In 1970, a number of key events and laws pertaining to the environment took place. In April of the same year, Earth Day celebrations occurred for the first time. The U.S. Congress also passed the National Environmental Policy Act (NEPA). In 1970, the United States created the Environmental Protection Agency (EPA) and also established the Occupational Safety and Health Administration (OSHA). There are environmental laws established by the U.S. that predate 1970. However, these laws have since been updated and expanded, undergoing substantial redevelopment to fit modern businesses and business practices.
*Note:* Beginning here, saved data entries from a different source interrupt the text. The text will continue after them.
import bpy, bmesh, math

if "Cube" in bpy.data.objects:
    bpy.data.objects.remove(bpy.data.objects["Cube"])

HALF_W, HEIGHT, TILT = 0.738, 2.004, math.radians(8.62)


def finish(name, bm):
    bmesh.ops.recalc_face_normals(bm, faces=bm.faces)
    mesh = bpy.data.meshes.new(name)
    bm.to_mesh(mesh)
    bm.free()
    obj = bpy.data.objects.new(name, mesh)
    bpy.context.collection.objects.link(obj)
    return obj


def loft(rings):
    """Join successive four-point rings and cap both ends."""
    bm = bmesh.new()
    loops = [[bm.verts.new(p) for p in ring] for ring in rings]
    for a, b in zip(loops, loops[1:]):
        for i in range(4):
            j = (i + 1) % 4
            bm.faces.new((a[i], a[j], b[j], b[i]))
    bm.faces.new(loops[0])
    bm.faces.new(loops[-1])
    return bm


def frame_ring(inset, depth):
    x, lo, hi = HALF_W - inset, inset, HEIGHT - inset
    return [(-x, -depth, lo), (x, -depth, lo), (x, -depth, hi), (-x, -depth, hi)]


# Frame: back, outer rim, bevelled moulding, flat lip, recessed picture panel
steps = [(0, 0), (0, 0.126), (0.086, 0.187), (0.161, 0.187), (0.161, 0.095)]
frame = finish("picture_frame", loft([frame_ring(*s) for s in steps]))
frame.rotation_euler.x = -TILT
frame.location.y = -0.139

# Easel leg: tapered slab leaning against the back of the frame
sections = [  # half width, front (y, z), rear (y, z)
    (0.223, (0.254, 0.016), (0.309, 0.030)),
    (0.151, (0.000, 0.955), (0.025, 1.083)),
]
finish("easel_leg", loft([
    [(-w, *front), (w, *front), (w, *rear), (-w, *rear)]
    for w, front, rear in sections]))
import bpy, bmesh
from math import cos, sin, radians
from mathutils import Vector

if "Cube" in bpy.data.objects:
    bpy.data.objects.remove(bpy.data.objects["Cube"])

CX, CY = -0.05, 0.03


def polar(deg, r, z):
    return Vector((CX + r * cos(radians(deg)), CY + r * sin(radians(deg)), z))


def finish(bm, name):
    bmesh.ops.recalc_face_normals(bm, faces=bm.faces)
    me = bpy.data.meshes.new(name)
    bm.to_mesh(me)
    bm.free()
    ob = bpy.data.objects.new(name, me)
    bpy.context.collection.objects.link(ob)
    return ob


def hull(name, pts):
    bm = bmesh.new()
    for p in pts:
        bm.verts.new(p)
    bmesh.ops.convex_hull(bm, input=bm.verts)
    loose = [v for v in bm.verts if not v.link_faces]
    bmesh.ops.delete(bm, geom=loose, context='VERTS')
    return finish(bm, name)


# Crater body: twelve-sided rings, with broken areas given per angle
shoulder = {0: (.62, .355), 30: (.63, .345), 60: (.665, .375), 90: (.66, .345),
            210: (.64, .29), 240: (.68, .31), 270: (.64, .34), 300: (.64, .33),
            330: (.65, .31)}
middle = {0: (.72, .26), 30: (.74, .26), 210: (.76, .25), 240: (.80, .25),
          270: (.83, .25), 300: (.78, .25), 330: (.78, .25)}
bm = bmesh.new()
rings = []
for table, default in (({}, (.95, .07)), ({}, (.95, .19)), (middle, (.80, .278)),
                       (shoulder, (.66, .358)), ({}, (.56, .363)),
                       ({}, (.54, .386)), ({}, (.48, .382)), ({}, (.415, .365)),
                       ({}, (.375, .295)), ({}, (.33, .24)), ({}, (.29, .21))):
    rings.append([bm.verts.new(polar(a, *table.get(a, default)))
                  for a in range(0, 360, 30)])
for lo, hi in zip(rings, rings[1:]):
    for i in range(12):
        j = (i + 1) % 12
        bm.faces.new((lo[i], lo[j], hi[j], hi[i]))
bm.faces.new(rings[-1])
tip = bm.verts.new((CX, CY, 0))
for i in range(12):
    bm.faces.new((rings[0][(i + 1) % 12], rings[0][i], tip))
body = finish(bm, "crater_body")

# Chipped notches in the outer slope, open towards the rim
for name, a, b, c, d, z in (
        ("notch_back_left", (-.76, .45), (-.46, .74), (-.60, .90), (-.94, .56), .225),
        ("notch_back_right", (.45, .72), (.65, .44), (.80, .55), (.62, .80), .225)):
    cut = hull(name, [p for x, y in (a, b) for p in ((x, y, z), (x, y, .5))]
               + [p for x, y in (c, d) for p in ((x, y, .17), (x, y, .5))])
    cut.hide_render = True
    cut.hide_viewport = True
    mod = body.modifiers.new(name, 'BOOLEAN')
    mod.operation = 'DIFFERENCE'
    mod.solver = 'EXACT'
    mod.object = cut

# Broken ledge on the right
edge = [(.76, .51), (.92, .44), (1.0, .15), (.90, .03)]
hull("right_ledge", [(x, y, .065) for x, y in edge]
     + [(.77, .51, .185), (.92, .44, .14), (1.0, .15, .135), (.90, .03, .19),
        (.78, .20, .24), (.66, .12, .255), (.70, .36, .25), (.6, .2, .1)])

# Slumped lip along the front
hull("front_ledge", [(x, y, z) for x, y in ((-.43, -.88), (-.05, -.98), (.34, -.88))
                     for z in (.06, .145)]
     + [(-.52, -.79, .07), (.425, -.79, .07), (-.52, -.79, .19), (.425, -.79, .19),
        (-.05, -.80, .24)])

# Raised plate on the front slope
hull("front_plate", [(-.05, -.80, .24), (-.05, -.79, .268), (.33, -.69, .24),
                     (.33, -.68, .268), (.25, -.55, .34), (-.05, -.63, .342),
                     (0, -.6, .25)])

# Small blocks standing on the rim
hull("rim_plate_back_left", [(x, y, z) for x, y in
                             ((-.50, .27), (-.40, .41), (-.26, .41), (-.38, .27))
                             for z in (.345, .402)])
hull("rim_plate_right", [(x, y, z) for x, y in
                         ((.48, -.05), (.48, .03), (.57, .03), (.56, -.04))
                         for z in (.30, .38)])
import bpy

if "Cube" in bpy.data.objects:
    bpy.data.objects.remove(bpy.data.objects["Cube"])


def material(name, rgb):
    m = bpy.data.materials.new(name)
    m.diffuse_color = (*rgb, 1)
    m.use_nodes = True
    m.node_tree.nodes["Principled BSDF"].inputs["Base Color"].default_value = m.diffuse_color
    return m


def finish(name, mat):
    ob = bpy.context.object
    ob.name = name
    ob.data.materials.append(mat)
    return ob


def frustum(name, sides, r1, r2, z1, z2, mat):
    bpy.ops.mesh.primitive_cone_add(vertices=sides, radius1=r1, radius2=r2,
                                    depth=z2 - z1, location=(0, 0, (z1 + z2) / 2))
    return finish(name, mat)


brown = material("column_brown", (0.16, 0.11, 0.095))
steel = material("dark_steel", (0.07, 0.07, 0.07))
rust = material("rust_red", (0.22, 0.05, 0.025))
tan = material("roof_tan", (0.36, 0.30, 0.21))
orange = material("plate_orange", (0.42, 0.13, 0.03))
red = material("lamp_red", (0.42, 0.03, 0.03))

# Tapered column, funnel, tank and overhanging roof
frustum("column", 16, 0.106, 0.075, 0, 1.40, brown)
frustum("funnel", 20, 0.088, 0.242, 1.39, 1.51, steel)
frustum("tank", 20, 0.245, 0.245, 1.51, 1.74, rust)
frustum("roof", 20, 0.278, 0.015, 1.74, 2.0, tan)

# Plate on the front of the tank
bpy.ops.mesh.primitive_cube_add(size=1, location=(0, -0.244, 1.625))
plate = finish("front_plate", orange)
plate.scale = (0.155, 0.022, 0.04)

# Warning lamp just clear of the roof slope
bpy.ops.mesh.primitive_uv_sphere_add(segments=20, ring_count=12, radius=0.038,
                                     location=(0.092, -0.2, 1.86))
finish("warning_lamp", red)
The ways these laws are enforced has also been ramped up and drastically affected the way businesses operate.

Environmental laws deal with contamination of land, air, surface water, groundwater and drinking water. On a nearly daily basis, every company in America must deal with a string of environmental laws that affect every aspect of how it conducts its business. There are more specific laws tailored to different industries and certain businesses. Some companies face more stringent restrictions or must endure more inspections. There are also restrictions that vary from one state to another. In many cases, new companies are often required to release an environmental impact statement outlining how their businesses will affect the environment. Companies that deal with the production or transportation of chemicals undergo some of the heaviest restrictions and supervision.

There is an extensive number of environmental laws and executive orders (EOs) that have been passed by Congress and by the president of the U.S. The following information details some of the most important laws and explains how businesses can comply.

The Clean Air Act

The Clean Air Act (CAA) was passed in 1970. It is a comprehensive federal law responsible for regulating all air emissions from mobile and stationary sources. This law authorized the EPA to establish National Ambient Air Quality Standards (NAAQS). These standards are used to regulate the emission of hazardous pollutants that businesses release into the air. They are essential to protecting public health and the quality of air. CAA has been amended twice, in 1977 and 1990, to establish new dates for compliance to ensure better air quality control and further implement and monitor NAAQS with greater relevance to current years.

The EPA regularly conducts inspections of businesses of all sizes that utilize hazardous pollutants that could contaminate the air. Companies with stacks that release pollutants as a form of ventilation must adhere to emissions tests. Many companies are required to install new filters to meet the requirement for maximum percentage of pollution emitted. Companies that regularly use vehicles as part of their operations may be best served by purchasing fuel-efficient vehicles or electric vehicles. This reduces the total emissions the company is responsible for and allows it to comply with CAA guidelines. It is best to review compliance guidelines for this law to follow guidelines efficiently.

The Clean Water Act

The basic structure of the Clean Water Act (CWA) used the base structure of the Federal Water Pollution Control Act and developed it into the CWA, which was put into effect in 1972. This Act is responsible for regulating the discharge of pollutants into the U.S. water supply and for regulating the quality standards for pollution of surface waters. Through this law, the EPA has been able to construct and implement quality standards for the levels and types of pollutants released into navigable waters and for the contamination of surface water. Company point sources are audited regularly. Point sources include pipes or ditches used by companies to release pollutants that may contaminate water sources. Businesses that discharge pollutants must use the EPA’s permit program and obtain permits to release pollutants directly into navigable or surface water sources.

The best way for businesses to comply with this law is to reduce the number of chemicals and other pollutants utilized in daily or regular operations. If such compliances are not made, there is water pollution liability for the businesses that fail to meet EPA and other regulatory standards.

The Safe Drinking Water Act

The Safe Drinking Water Act (SDWA) was established and passed in 1974 to uphold the quality of U.S. drinking water. The law primarily focuses on water designated for consumption or potential consumption. This includes above- and below-ground sources. Amendments to the law in 1996 implemented more stringent guidelines on minimum standards previously developed by the EPA.

For businesses to comply with this law, the law often requires new filters on sources where pollutants may potentially affect drinking water sources. Water treatment companies must often reduce the number of chemicals used in the treatment process or completely change the chemicals being utilized.

The Bottom Line

This is a list of only three of the many laws and regulations businesses face. And the standards and restrictions each business must adhere to vary based on company type, industry and state. It is advisable for the responsible parties from each business to check with local EPA authorities to obtain the specific standards and expectations with which their businesses must comply.